Saved entries:
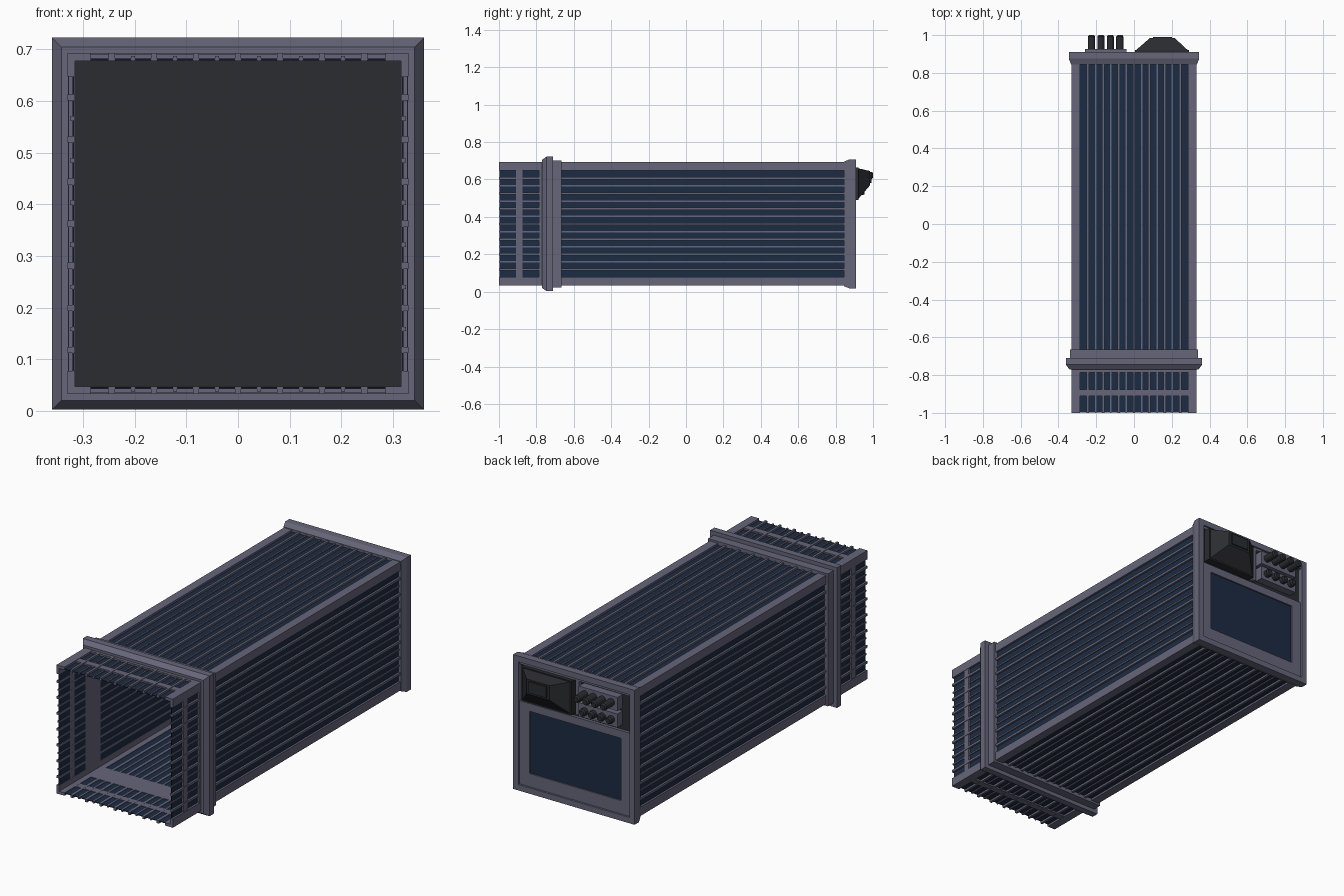
import bpy, bmesh
from math import pi
from mathutils import Matrix, Vector

if "Cube" in bpy.data.objects:
    bpy.data.objects.remove(bpy.data.objects["Cube"])

CZ = 0.3625   # height of the long axis


def material(name, rgb):
    m = bpy.data.materials.new(name)
    m.diffuse_color = (*rgb, 1)
    m.use_nodes = True
    m.node_tree.nodes["Principled BSDF"].inputs["Base Color"].default_value = m.diffuse_color
    return m


GREY = material("slate_grey", (0.135, 0.133, 0.195))
BLUE = material("navy_blue", (0.012, 0.024, 0.055))
DARK = material("charcoal", (0.024, 0.025, 0.03))


def finish(name, bm, mat):
    bmesh.ops.recalc_face_normals(bm, faces=bm.faces)
    me = bpy.data.meshes.new(name)
    bm.to_mesh(me)
    bm.free()
    me.materials.append(mat)
    ob = bpy.data.objects.new(name, me)
    bpy.context.collection.objects.link(ob)
    return ob


def add_box(bm, x0, x1, y0, y1, z0, z1, matrix=Matrix()):
    size = Matrix.Diagonal((x1 - x0, y1 - y0, z1 - z0, 1))
    mid = Matrix.Translation(((x0 + x1) / 2, (y0 + y1) / 2, (z0 + z1) / 2))
    bmesh.ops.create_cube(bm, size=1, matrix=matrix @ mid @ size)


def boxes(name, mat, *dims):
    bm = bmesh.new()
    for d in dims:
        add_box(bm, *d)
    return finish(name, bm, mat)


def four_sides(name, mat, dims):
    """Boxes given for the top wall (z from the axis), repeated on all four walls."""
    bm = bmesh.new()
    for k in range(4):
        m = Matrix.Translation((0, 0, CZ)) @ Matrix.Rotation(k * pi / 2, 4, 'Y')
        for d in dims:
            add_box(bm, *d, m)
    return finish(name, bm, mat)


def square_ring(name, mat, profile):
    """Closed (y, half width) profile swept round the square tube."""
    bm = bmesh.new()
    loops = [[bm.verts.new((sx * h, y, CZ + sz * h))
              for sx, sz in ((-1, -1), (1, -1), (1, 1), (-1, 1))] for y, h in profile]
    for i, a in enumerate(loops):
        b = loops[(i + 1) % len(loops)]
        for j in range(4):
            k = (j + 1) % 4
            bm.faces.new((a[j], a[k], b[k], b[j]))
    return finish(name, bm, mat)


def frustum(name, mat, base, top):
    """Tapered block; base and top are (x0, x1, z0, z1, y)."""
    bm = bmesh.new()
    a, b = [[bm.verts.new((x, y, z)) for x, z in ((x0, z0), (x1, z0), (x1, z1), (x0, z1))]
            for x0, x1, z0, z1, y in (base, top)]
    bm.faces.new(a)
    bm.faces.new(b)
    for j in range(4):
        k = (j + 1) % 4
        bm.faces.new((a[j], a[k], b[k], b[j]))
    return finish(name, bm, mat)


# Tube walls: thin blue panels, corner angles, lengthwise ribs, cross bar
four_sides("wall_panels", BLUE, [(-0.29, 0.29, -0.998, 0.90, 0.317, 0.32)])
four_sides("corner_angles", GREY, [(s * 0.3075 - 0.0225, s * 0.3075 + 0.0225, -1, 0.90, 0.315, 0.33)
                                   for s in (-1, 1)])
pitch = 0.57 / 14
four_sides("raised_ribs", GREY, [(i * pitch - 0.006, i * pitch + 0.006, -1, 0.90, 0.315, 0.33)
                                 for i in range(-6, 7, 2)])
four_sides("low_ribs", GREY, [(i * pitch - 0.004, i * pitch + 0.004, -1, 0.90, 0.315, 0.325)
                              for i in range(-5, 6, 2)])
four_sides("front_cross_bars", GREY, [(-0.29, 0.29, -0.91, -0.875, 0.3155, 0.328)])

# Collar near the front and flared cap frame at the back
square_ring("collar_band", GREY, [(-0.785, 0.315), (-0.785, 0.3295), (-0.77, 0.3295), (-0.77, 0.342),
                                  (-0.745, 0.36), (-0.71, 0.36), (-0.71, 0.34),
                                  (-0.665, 0.34), (-0.665, 0.315)])
square_ring("rear_cap_frame", GREY, [(0.845, 0.315), (0.845, 0.333), (0.875, 0.345),
                                     (0.91, 0.345), (0.91, 0.315)])

# Rear bulkhead, screen surround and screen
boxes("rear_bulkhead", DARK, (-0.317, 0.317, 0.86, 0.885, CZ - 0.317, CZ + 0.317))
boxes("screen_surround", GREY,
      (-0.316, 0.316, 0.88, 0.90, 0.046, 0.115), (-0.316, 0.316, 0.88, 0.90, 0.435, 0.475),
      (-0.316, -0.26, 0.88, 0.90, 0.115, 0.435), (0.26, 0.316, 0.88, 0.90, 0.115, 0.435))
boxes("screen", BLUE, (-0.26, 0.26, 0.88, 0.893, 0.115, 0.435))

# Control strip above the screen: tapered housing and two plug rows
boxes("control_strip_rails", GREY, (-0.316, 0.316, 0.88, 0.902, 0.665, 0.679),
      (-0.025, -0.005, 0.88, 0.902, 0.49, 0.67))
frustum("housing_base", DARK, (0.005, 0.29, 0.49, 0.665, 0.88), (0.005, 0.29, 0.49, 0.665, 0.922))
frustum("tapered_housing", DARK, (0.01, 0.285, 0.495, 0.66, 0.92), (0.085, 0.215, 0.57, 0.645, 0.985))
boxes("housing_window", DARK, (0.1, 0.2, 0.98, 0.991, 0.58, 0.637))
boxes("plug_plates", GREY, (-0.26, -0.04, 0.88, 0.927, 0.585, 0.655),
      (-0.26, -0.04, 0.88, 0.927, 0.50, 0.57))


def plug_row(name, z, length):
    bm = bmesh.new()
    for i in range(4):
        x = -0.225 + 0.05 * i
        for r0, r1, y0, y1 in ((0.019, 0.019, 0.92, 0.92 + length - 0.008),
                               (0.019, 0.013, 0.92 + length - 0.008, 0.92 + length)):
            bmesh.ops.create_cone(
                bm, cap_ends=True, segments=12, radius1=r0, radius2=r1, depth=y1 - y0,
                matrix=Matrix.Translation((x, (y0 + y1) / 2, z)) @ Matrix.Rotation(-pi / 2, 4, 'X'))
    return finish(name, bm, DARK)


plug_row("upper_plugs", 0.622, 0.08)
plug_row("lower_plugs", 0.535, 0.035)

EXERCISE DIRECTIONS:
Your answer must be every record above, word for word, with no pictures.

TASK SOLUTION:
import bpy, bmesh
from math import pi
from mathutils import Matrix, Vector

if "Cube" in bpy.data.objects:
    bpy.data.objects.remove(bpy.data.objects["Cube"])

CZ = 0.3625   # height of the long axis


def material(name, rgb):
    m = bpy.data.materials.new(name)
    m.diffuse_color = (*rgb, 1)
    m.use_nodes = True
    m.node_tree.nodes["Principled BSDF"].inputs["Base Color"].default_value = m.diffuse_color
    return m


GREY = material("slate_grey", (0.135, 0.133, 0.195))
BLUE = material("navy_blue", (0.012, 0.024, 0.055))
DARK = material("charcoal", (0.024, 0.025, 0.03))


def finish(name, bm, mat):
    bmesh.ops.recalc_face_normals(bm, faces=bm.faces)
    me = bpy.data.meshes.new(name)
    bm.to_mesh(me)
    bm.free()
    me.materials.append(mat)
    ob = bpy.data.objects.new(name, me)
    bpy.context.collection.objects.link(ob)
    return ob


def add_box(bm, x0, x1, y0, y1, z0, z1, matrix=Matrix()):
    size = Matrix.Diagonal((x1 - x0, y1 - y0, z1 - z0, 1))
    mid = Matrix.Translation(((x0 + x1) / 2, (y0 + y1) / 2, (z0 + z1) / 2))
    bmesh.ops.create_cube(bm, size=1, matrix=matrix @ mid @ size)


def boxes(name, mat, *dims):
    bm = bmesh.new()
    for d in dims:
        add_box(bm, *d)
    return finish(name, bm, mat)


def four_sides(name, mat, dims):
    """Boxes given for the top wall (z from the axis), repeated on all four walls."""
    bm = bmesh.new()
    for k in range(4):
        m = Matrix.Translation((0, 0, CZ)) @ Matrix.Rotation(k * pi / 2, 4, 'Y')
        for d in dims:
            add_box(bm, *d, m)
    return finish(name, bm, mat)


def square_ring(name, mat, profile):
    """Closed (y, half width) profile swept round the square tube."""
    bm = bmesh.new()
    loops = [[bm.verts.new((sx * h, y, CZ + sz * h))
              for sx, sz in ((-1, -1), (1, -1), (1, 1), (-1, 1))] for y, h in profile]
    for i, a in enumerate(loops):
        b = loops[(i + 1) % len(loops)]
        for j in range(4):
            k = (j + 1) % 4
            bm.faces.new((a[j], a[k], b[k], b[j]))
    return finish(name, bm, mat)


def frustum(name, mat, base, top):
    """Tapered block; base and top are (x0, x1, z0, z1, y)."""
    bm = bmesh.new()
    a, b = [[bm.verts.new((x, y, z)) for x, z in ((x0, z0), (x1, z0), (x1, z1), (x0, z1))]
            for x0, x1, z0, z1, y in (base, top)]
    bm.faces.new(a)
    bm.faces.new(b)
    for j in range(4):
        k = (j + 1) % 4
        bm.faces.new((a[j], a[k], b[k], b[j]))
    return finish(name, bm, mat)


# Tube walls: thin blue panels, corner angles, lengthwise ribs, cross bar
four_sides("wall_panels", BLUE, [(-0.29, 0.29, -0.998, 0.90, 0.317, 0.32)])
four_sides("corner_angles", GREY, [(s * 0.3075 - 0.0225, s * 0.3075 + 0.0225, -1, 0.90, 0.315, 0.33)
                                   for s in (-1, 1)])
pitch = 0.57 / 14
four_sides("raised_ribs", GREY, [(i * pitch - 0.006, i * pitch + 0.006, -1, 0.90, 0.315, 0.33)
                                 for i in range(-6, 7, 2)])
four_sides("low_ribs", GREY, [(i * pitch - 0.004, i * pitch + 0.004, -1, 0.90, 0.315, 0.325)
                              for i in range(-5, 6, 2)])
four_sides("front_cross_bars", GREY, [(-0.29, 0.29, -0.91, -0.875, 0.3155, 0.328)])

# Collar near the front and flared cap frame at the back
square_ring("collar_band", GREY, [(-0.785, 0.315), (-0.785, 0.3295), (-0.77, 0.3295), (-0.77, 0.342),
                                  (-0.745, 0.36), (-0.71, 0.36), (-0.71, 0.34),
                                  (-0.665, 0.34), (-0.665, 0.315)])
square_ring("rear_cap_frame", GREY, [(0.845, 0.315), (0.845, 0.333), (0.875, 0.345),
                                     (0.91, 0.345), (0.91, 0.315)])

# Rear bulkhead, screen surround and screen
boxes("rear_bulkhead", DARK, (-0.317, 0.317, 0.86, 0.885, CZ - 0.317, CZ + 0.317))
boxes("screen_surround", GREY,
      (-0.316, 0.316, 0.88, 0.90, 0.046, 0.115), (-0.316, 0.316, 0.88, 0.90, 0.435, 0.475),
      (-0.316, -0.26, 0.88, 0.90, 0.115, 0.435), (0.26, 0.316, 0.88, 0.90, 0.115, 0.435))
boxes("screen", BLUE, (-0.26, 0.26, 0.88, 0.893, 0.115, 0.435))

# Control strip above the screen: tapered housing and two plug rows
boxes("control_strip_rails", GREY, (-0.316, 0.316, 0.88, 0.902, 0.665, 0.679),
      (-0.025, -0.005, 0.88, 0.902, 0.49, 0.67))
frustum("housing_base", DARK, (0.005, 0.29, 0.49, 0.665, 0.88), (0.005, 0.29, 0.49, 0.665, 0.922))
frustum("tapered_housing", DARK, (0.01, 0.285, 0.495, 0.66, 0.92), (0.085, 0.215, 0.57, 0.645, 0.985))
boxes("housing_window", DARK, (0.1, 0.2, 0.98, 0.991, 0.58, 0.637))
boxes("plug_plates", GREY, (-0.26, -0.04, 0.88, 0.927, 0.585, 0.655),
      (-0.26, -0.04, 0.88, 0.927, 0.50, 0.57))


def plug_row(name, z, length):
    bm = bmesh.new()
    for i in range(4):
        x = -0.225 + 0.05 * i
        for r0, r1, y0, y1 in ((0.019, 0.019, 0.92, 0.92 + length - 0.008),
                               (0.019, 0.013, 0.92 + length - 0.008, 0.92 + length)):
            bmesh.ops.create_cone(
                bm, cap_ends=True, segments=12, radius1=r0, radius2=r1, depth=y1 - y0,
                matrix=Matrix.Translation((x, (y0 + y1) / 2, z)) @ Matrix.Rotation(-pi / 2, 4, 'X'))
    return finish(name, bm, DARK)


plug_row("upper_plugs", 0.622, 0.08)
plug_row("lower_plugs", 0.535, 0.035)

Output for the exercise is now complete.